START Dataset records

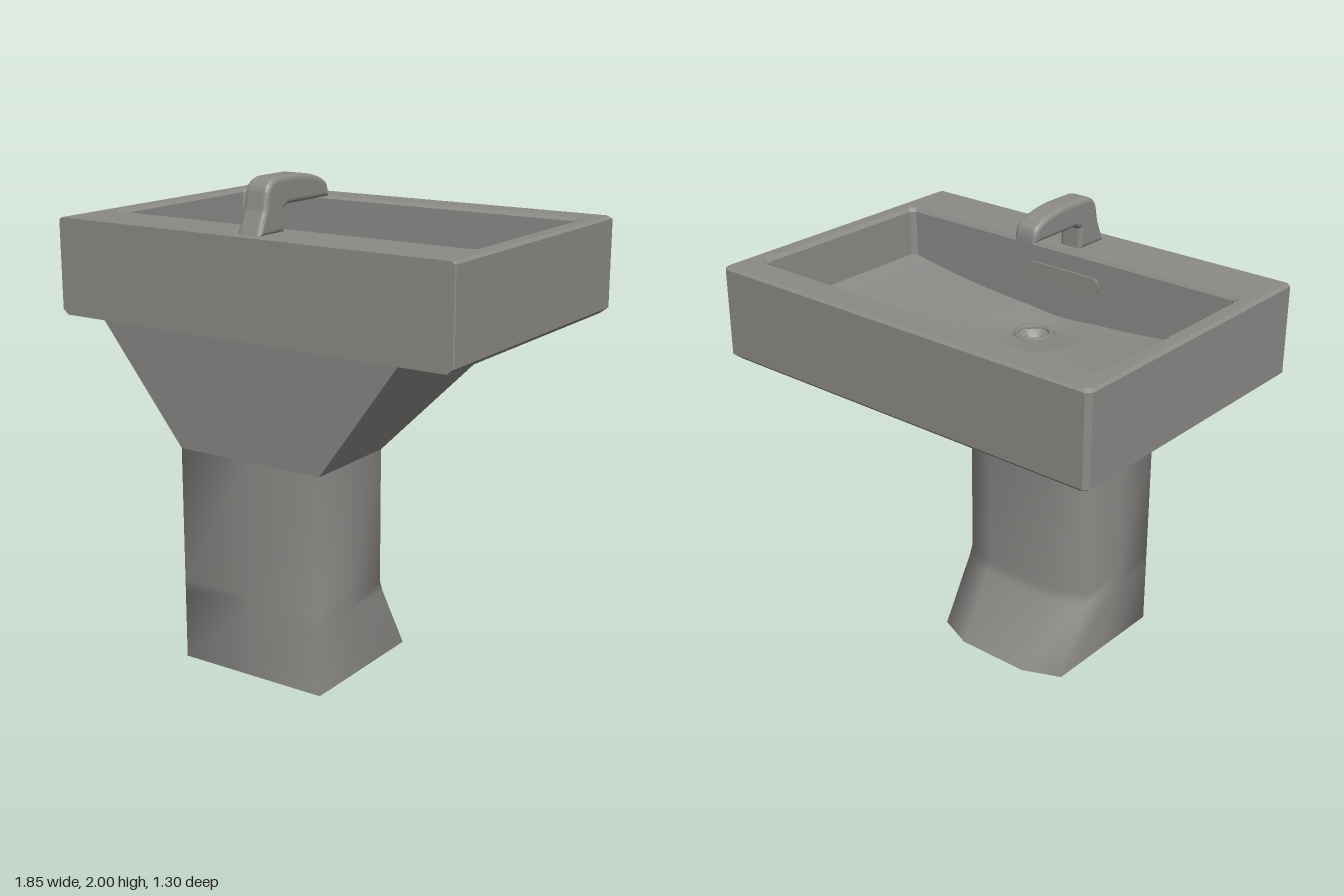
import * as THREE from 'three';

// Skin a stack of equal-length rings [[x, y, z], ...], with a flat cap under the first
function loft(rings, smooth) {
  const n = rings[0].length;
  const pos = rings.flat(2);
  const index = [];
  for (let r = 0; r < rings.length - 1; r++) {
    for (let i = 0; i < n; i++) {
      const a = r * n + i, b = r * n + (i + 1) % n;
      index.push(a, b, b + n, a, b + n, a + n);
    }
  }
  const cap = pos.length / 3;
  pos.push(...rings[0].flat());
  for (let i = 1; i < n - 1; i++) index.push(cap, cap + i + 1, cap + i);
  let geo = new THREE.BufferGeometry();
  geo.setAttribute('position', new THREE.Float32BufferAttribute(pos, 3));
  geo.setIndex(index);
  if (!smooth) geo = geo.toNonIndexed();
  geo.computeVertexNormals();
  return geo;
}

// Rectangle with cut corners: c on the free side, d on the wall side
function cutRect(y, x, zFree, zWall, c, d) {
  const half = [[x - d, zWall], [x, zWall - d], [x, zFree + c], [x - c, zFree]];
  const other = half.map(([px, pz]) => [-px, pz]).reverse();
  return [...half, ...other].map(([px, pz]) => [px, y, pz]);
}

// Section with a straight wall side and a bowed free side
function bowed(y, x, zWall, xBow, zCorner, zBow) {
  const half = [[x, zWall], [x, (zWall + zCorner) / 2], [x, zCorner], [xBow, zBow]];
  const other = half.map(([px, pz]) => [-px, pz]).reverse();
  return [[0, zWall], ...half, ...other].map(([px, pz]) => [px, y, pz]);
}

export function createModel() {
  const model = new THREE.Group();
  const ceramic = new THREE.MeshStandardMaterial({ color: 0x8c8a87 });
  const add = (name, geo) => {
    const mesh = new THREE.Mesh(geo, ceramic);
    mesh.name = name;
    model.add(mesh);
    return mesh;
  };

  // Basin: outer shell, rim and inner walls as one skin
  add('basin', loft([
    cutRect(1.39, 0.9, -0.625, 0.65, 0.02, 0.004),
    cutRect(1.412, 0.925, -0.65, 0.65, 0.02, 0.004),
    cutRect(1.78, 0.925, -0.65, 0.65, 0.02, 0.004),
    cutRect(1.79, 0.912, -0.638, 0.65, 0.02, 0.004),
    cutRect(1.79, 0.862, -0.52, 0.395, 0.035, 0.02),
    cutRect(1.775, 0.845, -0.505, 0.385, 0.035, 0.02),
    cutRect(1.43, 0.835, -0.495, 0.38, 0.035, 0.02),
  ], false));

  // Basin floor, dished along its length and falling to the drain
  const floor = new THREE.PlaneGeometry(1.68, 0.885, 56, 36);
  floor.rotateX(-Math.PI / 2).translate(0, 0, -0.0575);
  const p = floor.attributes.position;
  for (let i = 0; i < p.count; i++) {
    const x = p.getX(i), z = p.getZ(i);
    const r = Math.hypot(x, z - 0.2);
    const dish = 1.5 + 0.08 * (x / 0.84) ** 2;
    const funnel = 0.035 * Math.max(0, 1 - r / 0.25);
    p.setY(i, r < 0.06 ? 1.42 : dish - funnel);
  }
  floor.computeVertexNormals();
  add('basinFloor', floor);

  // Drain collar
  const collar = new THREE.TorusGeometry(0.075, 0.012, 6, 16);
  collar.rotateX(Math.PI / 2);
  add('drainCollar', collar).position.set(0, 1.474, 0.2);

  // Overflow slot under the tap
  const slot = new THREE.Shape();
  slot.moveTo(-0.16, -0.035);
  slot.lineTo(0.16, -0.035);
  slot.absarc(0.16, 0, 0.035, -Math.PI / 2, Math.PI / 2, false);
  slot.lineTo(-0.16, 0.035);
  slot.absarc(-0.16, 0, 0.035, Math.PI / 2, Math.PI * 1.5, false);
  add('overflowSlot', new THREE.ExtrudeGeometry(slot, { depth: 0.008, bevelEnabled: false, curveSegments: 6 }))
    .position.set(0, 1.67, 0.376);

  // Narrow ledge at the foot of the free-side wall
  add('wallLedge', new THREE.BoxGeometry(0.44, 0.012, 0.016)).position.set(0, 1.52, -0.49);

  // Tapered support between column and basin
  add('support', loft([
    bowed(0.905, 0.335, 0.62, 0.17, 0.185, 0.115),
    bowed(1.395, 0.7, 0.65, 0.5, -0.315, -0.385),
  ], false));

  // Column with a foot that kicks out
  add('column', loft([
    bowed(0, 0.335, 0.62, 0.17, 0, -0.07),
    bowed(0.29, 0.335, 0.62, 0.17, 0.165, 0.095),
    bowed(0.34, 0.335, 0.62, 0.17, 0.185, 0.115),
    bowed(0.905, 0.335, 0.62, 0.17, 0.185, 0.115),
  ], true));

  // Tap: side profile (z, y) swept across its width, with softened edges
  const profile = new THREE.Shape();
  profile.moveTo(0.6, 1.785);
  profile.lineTo(0.56, 1.88);
  profile.lineTo(0.545, 1.95);
  profile.quadraticCurveTo(0.53, 1.995, 0.47, 2);
  profile.lineTo(0.33, 2);
  profile.quadraticCurveTo(0.2, 1.99, 0.15, 1.95);
  profile.quadraticCurveTo(0.135, 1.93, 0.135, 1.89);
  profile.lineTo(0.41, 1.89);
  profile.lineTo(0.435, 1.875);
  profile.lineTo(0.435, 1.785);
  const tap = new THREE.ExtrudeGeometry(profile, {
    depth: 0.066, bevelEnabled: true, bevelThickness: 0.022, bevelSize: 0.02,
    bevelOffset: -0.02, bevelSegments: 4, curveSegments: 6,
  });
  tap.rotateY(-Math.PI / 2).translate(0.033, 0, 0);
  add('tap', tap);

  return model;
}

END Dataset records

● Exercise
Please report every line in the entries above that holds the string "Math".

● Response to this task
  floor.rotateX(-Math.PI / 2).translate(0, 0, -0.0575);
    const r = Math.hypot(x, z - 0.2);
    const funnel = 0.035 * Math.max(0, 1 - r / 0.25);
  collar.rotateX(Math.PI / 2);
  slot.absarc(0.16, 0, 0.035, -Math.PI / 2, Math.PI / 2, false);
  slot.absarc(-0.16, 0, 0.035, Math.PI / 2, Math.PI * 1.5, false);
  tap.rotateY(-Math.PI / 2).translate(0.033, 0, 0);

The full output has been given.